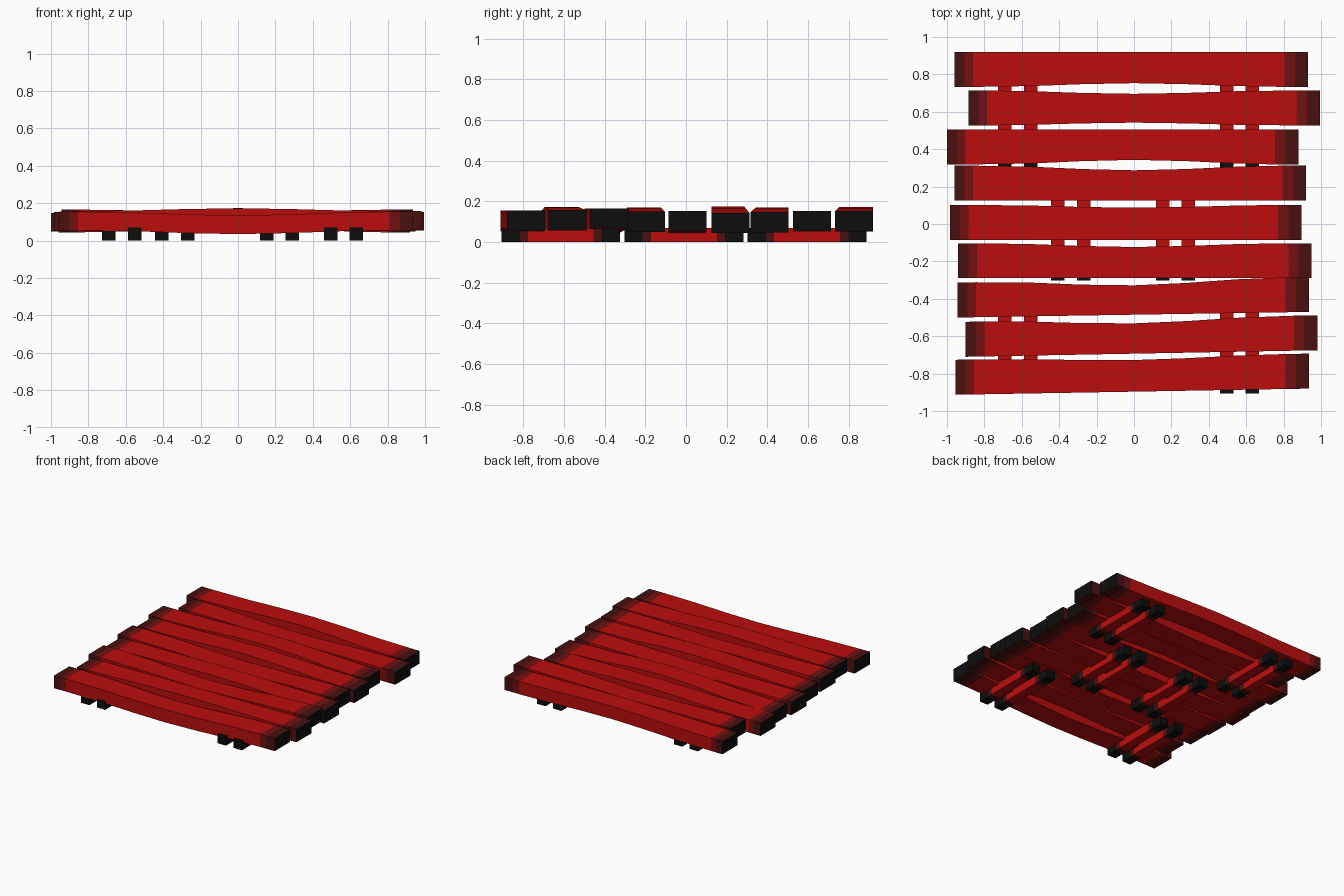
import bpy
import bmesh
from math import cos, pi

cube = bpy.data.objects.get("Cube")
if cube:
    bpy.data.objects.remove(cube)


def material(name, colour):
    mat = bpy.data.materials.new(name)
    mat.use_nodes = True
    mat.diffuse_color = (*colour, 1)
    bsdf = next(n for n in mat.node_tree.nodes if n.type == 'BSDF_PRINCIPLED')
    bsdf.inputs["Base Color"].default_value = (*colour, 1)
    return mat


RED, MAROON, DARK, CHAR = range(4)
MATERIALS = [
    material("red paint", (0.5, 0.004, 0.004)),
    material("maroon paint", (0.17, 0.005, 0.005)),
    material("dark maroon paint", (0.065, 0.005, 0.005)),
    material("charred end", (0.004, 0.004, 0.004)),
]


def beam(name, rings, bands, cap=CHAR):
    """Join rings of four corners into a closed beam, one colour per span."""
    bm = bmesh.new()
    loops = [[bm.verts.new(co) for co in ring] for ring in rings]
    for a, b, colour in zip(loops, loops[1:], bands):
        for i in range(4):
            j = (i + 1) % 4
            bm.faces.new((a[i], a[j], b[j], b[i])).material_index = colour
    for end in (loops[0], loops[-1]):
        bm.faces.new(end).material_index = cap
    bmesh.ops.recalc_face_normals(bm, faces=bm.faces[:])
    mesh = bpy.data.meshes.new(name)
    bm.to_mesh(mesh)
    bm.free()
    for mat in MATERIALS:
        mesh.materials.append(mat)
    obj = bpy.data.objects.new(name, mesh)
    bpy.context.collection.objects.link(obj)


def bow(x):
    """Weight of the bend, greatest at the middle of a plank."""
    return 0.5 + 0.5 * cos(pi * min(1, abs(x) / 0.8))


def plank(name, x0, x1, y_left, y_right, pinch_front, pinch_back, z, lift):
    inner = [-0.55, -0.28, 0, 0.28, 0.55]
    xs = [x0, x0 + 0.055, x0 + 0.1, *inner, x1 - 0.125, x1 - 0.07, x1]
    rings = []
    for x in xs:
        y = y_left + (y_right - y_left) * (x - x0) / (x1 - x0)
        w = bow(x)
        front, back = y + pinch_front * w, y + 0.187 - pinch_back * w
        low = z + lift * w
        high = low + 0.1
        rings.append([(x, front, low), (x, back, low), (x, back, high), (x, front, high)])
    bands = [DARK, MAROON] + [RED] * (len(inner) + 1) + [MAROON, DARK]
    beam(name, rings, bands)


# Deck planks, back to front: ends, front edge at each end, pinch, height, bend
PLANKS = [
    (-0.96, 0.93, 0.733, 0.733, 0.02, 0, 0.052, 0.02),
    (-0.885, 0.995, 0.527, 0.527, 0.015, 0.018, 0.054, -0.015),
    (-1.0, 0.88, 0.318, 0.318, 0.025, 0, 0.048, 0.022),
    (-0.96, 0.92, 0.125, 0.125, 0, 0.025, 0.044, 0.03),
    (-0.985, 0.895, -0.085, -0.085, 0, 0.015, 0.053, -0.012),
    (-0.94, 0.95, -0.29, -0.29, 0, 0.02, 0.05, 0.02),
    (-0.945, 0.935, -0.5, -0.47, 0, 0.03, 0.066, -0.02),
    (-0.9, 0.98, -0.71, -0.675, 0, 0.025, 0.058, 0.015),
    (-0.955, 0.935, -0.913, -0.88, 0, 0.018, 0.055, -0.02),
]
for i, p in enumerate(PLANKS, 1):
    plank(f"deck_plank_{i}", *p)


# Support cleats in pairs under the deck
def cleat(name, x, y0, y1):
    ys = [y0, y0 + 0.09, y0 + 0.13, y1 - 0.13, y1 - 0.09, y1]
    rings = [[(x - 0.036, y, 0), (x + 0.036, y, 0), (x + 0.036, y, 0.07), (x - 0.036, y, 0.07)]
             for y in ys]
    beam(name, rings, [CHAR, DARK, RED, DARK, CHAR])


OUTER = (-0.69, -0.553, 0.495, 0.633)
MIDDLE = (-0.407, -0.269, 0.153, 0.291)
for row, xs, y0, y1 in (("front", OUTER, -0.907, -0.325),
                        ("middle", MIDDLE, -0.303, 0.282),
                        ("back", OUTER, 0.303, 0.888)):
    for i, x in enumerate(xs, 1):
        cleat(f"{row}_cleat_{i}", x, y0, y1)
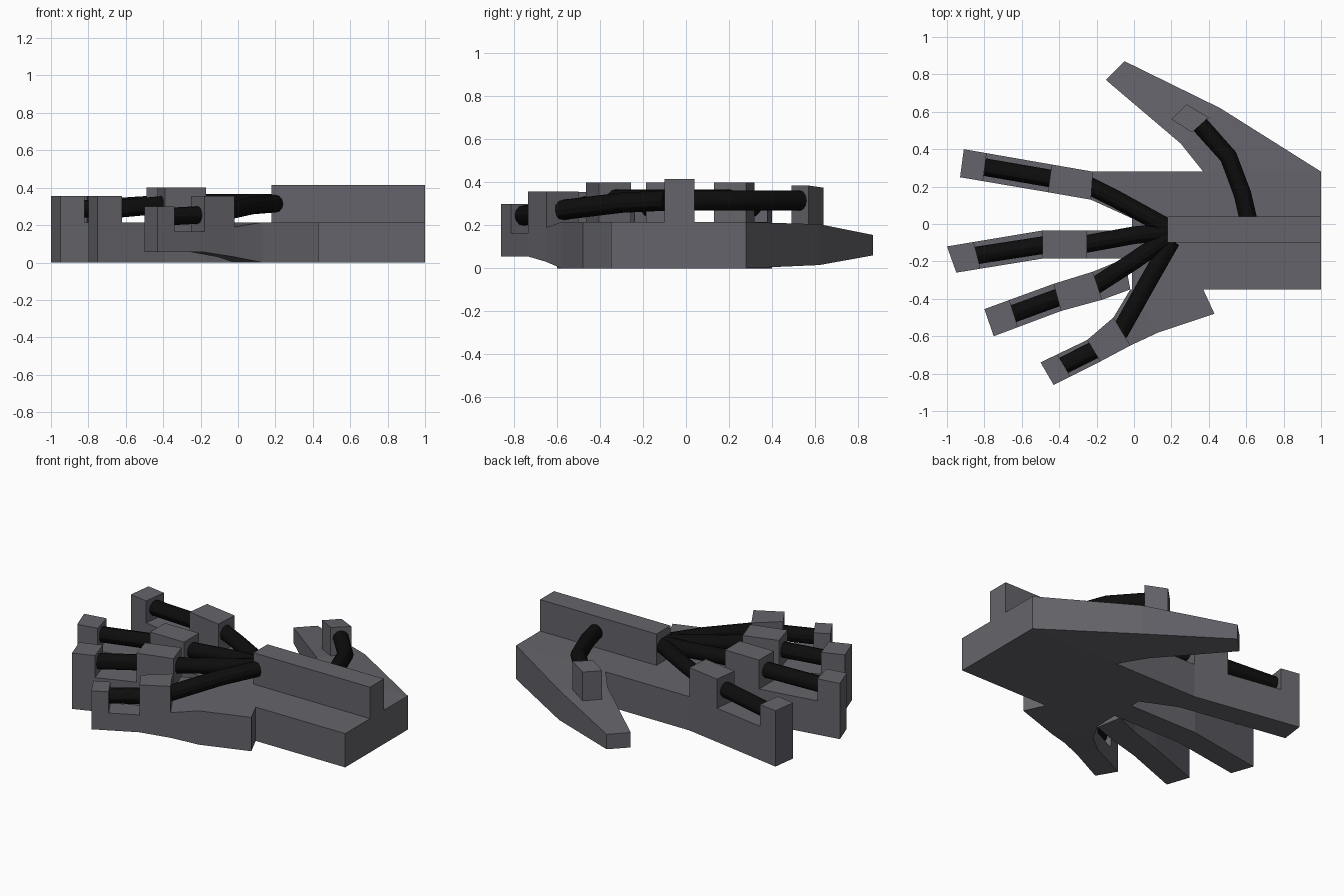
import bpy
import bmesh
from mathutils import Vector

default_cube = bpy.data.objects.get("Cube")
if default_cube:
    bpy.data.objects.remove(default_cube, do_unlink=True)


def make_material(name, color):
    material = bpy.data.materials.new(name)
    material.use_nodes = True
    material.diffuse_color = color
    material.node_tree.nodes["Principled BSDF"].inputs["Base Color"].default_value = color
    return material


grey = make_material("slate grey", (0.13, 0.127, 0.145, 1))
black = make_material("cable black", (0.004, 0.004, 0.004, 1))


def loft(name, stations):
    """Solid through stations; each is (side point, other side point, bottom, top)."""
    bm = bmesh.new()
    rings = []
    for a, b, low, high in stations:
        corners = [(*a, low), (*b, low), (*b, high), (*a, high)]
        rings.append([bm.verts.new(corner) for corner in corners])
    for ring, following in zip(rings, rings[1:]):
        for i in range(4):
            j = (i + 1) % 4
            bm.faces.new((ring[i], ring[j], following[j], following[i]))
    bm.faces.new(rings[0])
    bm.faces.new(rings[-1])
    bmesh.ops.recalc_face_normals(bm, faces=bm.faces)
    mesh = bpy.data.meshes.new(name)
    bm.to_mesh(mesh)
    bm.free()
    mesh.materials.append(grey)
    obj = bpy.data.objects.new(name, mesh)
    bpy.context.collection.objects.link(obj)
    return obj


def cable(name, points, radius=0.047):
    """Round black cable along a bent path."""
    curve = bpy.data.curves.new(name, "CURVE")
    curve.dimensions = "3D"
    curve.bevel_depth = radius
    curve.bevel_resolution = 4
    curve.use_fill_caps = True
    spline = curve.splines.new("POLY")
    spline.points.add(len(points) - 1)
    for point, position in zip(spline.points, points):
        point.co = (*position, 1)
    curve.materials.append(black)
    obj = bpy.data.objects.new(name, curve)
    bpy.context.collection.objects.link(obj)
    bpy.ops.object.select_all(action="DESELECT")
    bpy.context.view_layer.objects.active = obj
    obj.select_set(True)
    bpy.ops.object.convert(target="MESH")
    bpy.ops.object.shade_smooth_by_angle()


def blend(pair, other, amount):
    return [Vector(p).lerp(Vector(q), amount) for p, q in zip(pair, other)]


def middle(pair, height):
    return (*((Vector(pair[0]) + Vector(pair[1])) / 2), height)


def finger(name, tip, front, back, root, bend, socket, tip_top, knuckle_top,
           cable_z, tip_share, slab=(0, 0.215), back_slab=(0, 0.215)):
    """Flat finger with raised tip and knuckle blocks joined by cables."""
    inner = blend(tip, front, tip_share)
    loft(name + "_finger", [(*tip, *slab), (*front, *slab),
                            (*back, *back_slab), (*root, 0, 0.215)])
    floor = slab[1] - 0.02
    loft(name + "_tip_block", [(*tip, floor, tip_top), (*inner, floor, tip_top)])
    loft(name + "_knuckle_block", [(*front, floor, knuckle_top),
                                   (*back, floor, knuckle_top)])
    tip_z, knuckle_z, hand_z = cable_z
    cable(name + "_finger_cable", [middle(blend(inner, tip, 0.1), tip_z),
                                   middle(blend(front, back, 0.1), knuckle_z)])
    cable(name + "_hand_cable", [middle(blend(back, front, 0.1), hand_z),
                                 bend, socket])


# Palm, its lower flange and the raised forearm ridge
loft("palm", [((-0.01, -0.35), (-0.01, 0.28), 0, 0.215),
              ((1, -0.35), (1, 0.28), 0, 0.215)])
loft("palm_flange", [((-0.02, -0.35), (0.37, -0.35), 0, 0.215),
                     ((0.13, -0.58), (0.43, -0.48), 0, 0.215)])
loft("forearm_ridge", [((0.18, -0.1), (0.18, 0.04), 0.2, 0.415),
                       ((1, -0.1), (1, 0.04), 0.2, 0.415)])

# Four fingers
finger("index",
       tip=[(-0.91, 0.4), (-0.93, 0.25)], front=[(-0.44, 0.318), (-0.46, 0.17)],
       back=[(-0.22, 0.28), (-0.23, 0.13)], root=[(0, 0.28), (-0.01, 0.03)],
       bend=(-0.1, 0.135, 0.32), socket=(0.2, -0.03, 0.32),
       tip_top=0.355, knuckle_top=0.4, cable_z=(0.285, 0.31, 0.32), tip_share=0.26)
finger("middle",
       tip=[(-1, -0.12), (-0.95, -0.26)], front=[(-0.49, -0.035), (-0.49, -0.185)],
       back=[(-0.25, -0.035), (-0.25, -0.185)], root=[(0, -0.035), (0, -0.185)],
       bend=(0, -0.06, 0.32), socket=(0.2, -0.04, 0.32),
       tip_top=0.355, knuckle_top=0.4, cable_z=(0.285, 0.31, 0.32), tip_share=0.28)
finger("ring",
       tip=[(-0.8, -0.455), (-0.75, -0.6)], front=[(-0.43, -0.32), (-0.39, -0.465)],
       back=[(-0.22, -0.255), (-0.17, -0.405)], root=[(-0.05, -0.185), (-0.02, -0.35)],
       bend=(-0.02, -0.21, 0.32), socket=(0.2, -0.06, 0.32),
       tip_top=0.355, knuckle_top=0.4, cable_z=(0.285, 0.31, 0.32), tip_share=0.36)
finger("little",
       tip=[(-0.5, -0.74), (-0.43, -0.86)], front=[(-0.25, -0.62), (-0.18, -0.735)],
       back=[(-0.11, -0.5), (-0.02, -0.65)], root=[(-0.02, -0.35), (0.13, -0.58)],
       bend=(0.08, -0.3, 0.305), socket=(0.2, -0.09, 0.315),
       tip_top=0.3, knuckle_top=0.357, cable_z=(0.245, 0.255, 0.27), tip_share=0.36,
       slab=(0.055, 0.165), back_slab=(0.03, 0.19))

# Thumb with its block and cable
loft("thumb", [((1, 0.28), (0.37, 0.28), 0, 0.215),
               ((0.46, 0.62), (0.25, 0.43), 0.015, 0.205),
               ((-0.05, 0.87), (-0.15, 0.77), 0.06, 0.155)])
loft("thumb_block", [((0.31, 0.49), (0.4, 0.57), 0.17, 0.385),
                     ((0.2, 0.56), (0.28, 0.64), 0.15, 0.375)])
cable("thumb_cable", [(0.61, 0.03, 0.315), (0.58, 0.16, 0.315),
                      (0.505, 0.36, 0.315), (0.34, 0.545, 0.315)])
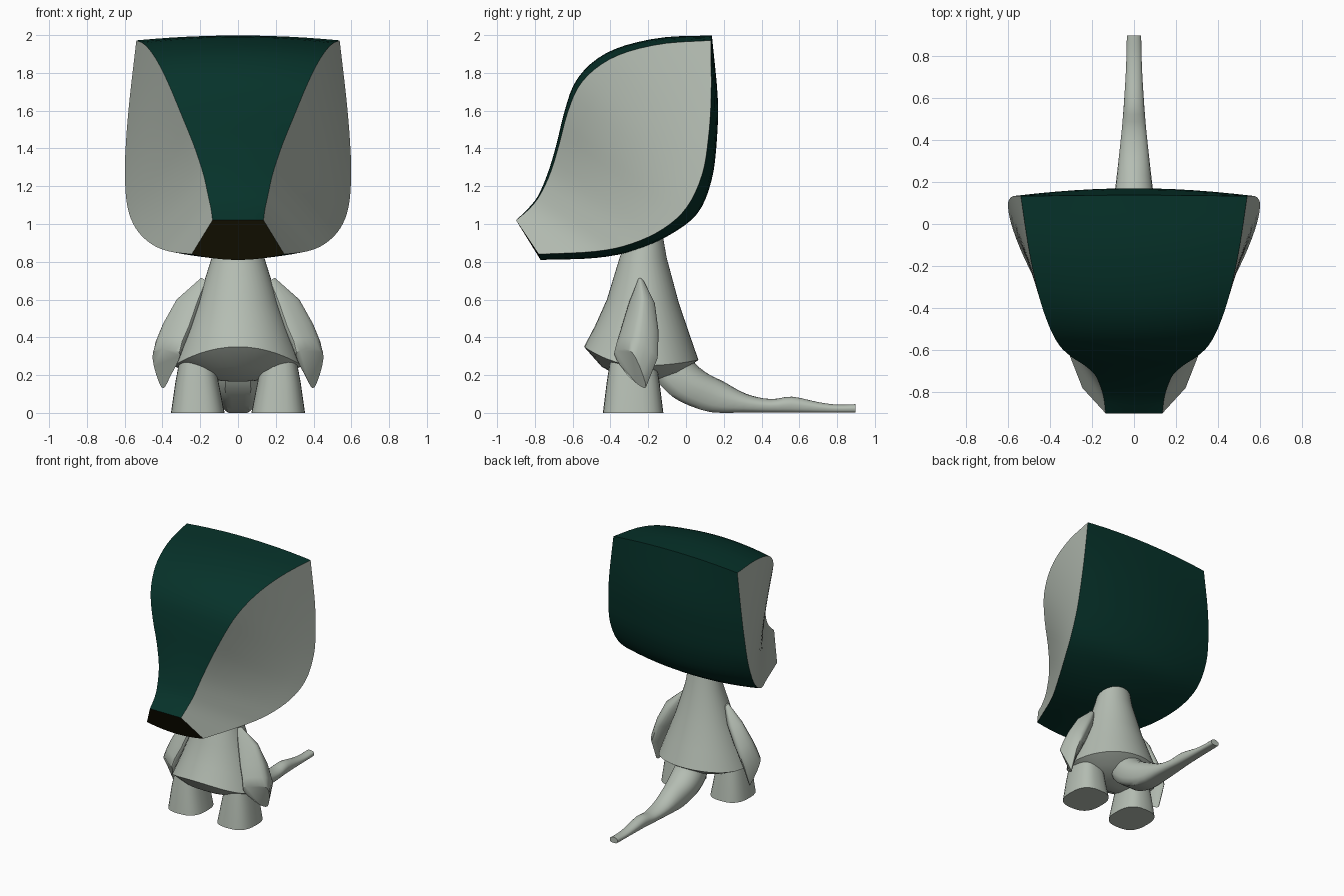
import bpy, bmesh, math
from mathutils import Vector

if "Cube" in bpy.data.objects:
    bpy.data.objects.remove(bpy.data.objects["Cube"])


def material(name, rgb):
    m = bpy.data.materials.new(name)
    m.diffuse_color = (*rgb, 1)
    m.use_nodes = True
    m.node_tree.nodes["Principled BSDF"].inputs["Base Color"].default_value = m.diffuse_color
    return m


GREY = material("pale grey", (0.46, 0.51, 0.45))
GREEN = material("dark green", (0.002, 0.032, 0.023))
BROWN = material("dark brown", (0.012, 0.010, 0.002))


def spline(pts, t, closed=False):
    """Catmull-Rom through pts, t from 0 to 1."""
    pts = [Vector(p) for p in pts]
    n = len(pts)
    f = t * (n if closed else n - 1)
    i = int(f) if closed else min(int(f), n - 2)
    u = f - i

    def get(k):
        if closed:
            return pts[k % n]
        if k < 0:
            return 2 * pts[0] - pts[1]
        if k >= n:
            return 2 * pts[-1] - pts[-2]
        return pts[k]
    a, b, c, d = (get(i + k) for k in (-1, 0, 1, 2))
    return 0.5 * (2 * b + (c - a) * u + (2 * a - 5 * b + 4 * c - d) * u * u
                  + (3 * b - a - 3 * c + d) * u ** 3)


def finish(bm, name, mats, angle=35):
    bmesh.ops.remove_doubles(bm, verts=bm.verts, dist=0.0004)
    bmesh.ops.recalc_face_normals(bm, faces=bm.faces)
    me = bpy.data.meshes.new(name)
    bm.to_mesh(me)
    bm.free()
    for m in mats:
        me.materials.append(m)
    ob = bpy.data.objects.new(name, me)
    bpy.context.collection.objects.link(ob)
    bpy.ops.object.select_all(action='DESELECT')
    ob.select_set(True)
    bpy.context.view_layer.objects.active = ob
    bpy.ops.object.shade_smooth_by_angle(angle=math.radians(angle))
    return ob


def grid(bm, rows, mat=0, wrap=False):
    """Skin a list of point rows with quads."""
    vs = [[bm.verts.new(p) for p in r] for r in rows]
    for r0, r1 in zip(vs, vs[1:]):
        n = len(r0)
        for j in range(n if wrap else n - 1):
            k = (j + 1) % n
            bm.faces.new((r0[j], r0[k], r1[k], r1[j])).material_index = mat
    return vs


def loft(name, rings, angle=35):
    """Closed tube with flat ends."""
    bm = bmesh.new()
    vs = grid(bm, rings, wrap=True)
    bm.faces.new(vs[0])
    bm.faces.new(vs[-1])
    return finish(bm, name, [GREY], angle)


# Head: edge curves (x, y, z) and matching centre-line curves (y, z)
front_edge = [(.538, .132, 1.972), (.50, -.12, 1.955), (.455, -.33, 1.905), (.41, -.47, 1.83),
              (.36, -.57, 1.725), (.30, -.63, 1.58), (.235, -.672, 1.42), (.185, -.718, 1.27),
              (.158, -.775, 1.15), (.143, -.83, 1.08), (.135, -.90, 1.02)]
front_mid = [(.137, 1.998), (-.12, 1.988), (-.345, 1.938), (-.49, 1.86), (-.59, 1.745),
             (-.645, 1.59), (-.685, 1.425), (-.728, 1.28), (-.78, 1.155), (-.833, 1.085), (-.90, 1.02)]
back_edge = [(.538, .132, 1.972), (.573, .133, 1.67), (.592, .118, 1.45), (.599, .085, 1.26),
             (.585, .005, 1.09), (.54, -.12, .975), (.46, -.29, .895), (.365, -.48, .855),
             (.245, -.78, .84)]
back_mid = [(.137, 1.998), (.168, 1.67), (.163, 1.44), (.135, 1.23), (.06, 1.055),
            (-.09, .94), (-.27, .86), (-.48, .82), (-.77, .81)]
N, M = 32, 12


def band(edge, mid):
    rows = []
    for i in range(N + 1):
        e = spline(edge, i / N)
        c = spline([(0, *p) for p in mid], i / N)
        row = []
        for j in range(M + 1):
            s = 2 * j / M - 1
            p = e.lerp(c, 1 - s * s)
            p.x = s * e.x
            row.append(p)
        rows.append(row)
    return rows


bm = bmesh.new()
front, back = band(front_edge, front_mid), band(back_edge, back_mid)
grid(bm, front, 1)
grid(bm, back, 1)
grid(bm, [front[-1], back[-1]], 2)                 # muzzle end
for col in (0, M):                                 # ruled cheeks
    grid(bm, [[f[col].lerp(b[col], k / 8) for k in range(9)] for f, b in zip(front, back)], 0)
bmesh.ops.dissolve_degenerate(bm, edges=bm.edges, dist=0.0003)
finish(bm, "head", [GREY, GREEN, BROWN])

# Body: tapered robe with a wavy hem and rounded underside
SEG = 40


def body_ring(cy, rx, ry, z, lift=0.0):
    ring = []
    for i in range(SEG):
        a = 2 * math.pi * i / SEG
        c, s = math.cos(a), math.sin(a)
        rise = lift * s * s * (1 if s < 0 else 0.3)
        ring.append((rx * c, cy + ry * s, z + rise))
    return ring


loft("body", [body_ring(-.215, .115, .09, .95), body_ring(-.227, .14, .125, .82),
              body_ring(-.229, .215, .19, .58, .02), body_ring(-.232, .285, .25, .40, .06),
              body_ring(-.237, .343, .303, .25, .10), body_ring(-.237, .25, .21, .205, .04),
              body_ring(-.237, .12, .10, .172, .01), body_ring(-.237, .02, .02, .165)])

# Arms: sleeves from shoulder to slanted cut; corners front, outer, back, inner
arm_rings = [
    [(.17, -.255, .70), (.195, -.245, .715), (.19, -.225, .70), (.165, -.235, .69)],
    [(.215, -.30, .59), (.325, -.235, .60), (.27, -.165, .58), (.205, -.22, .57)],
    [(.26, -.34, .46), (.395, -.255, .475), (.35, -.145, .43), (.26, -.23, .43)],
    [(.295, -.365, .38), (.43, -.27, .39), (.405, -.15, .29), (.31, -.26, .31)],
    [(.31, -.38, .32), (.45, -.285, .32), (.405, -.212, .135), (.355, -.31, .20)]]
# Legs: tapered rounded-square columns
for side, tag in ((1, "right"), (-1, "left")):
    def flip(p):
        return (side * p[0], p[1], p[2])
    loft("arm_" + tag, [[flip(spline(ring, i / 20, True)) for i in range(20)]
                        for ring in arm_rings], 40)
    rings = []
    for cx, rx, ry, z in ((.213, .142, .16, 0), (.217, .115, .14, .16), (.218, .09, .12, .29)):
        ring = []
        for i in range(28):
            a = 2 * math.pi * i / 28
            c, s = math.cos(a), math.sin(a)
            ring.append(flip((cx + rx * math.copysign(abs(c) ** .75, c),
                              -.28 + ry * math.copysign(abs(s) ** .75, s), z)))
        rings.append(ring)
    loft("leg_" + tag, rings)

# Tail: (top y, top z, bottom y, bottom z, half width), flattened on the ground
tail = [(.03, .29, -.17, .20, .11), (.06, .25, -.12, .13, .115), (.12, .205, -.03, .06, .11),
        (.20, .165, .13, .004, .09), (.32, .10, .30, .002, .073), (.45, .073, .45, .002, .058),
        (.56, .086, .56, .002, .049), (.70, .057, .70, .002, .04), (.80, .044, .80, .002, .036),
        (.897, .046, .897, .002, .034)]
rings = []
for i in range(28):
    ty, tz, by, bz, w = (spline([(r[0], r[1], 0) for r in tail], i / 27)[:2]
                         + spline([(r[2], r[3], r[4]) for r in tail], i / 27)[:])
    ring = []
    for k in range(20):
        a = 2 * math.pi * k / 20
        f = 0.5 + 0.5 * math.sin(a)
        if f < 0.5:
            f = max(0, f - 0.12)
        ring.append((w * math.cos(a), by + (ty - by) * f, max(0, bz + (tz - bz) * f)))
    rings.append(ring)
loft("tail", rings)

--- What you have to do ---
Line count for "lerp": state how many lines of the records contain it, and give only the number.

--- Completed exercise ---
3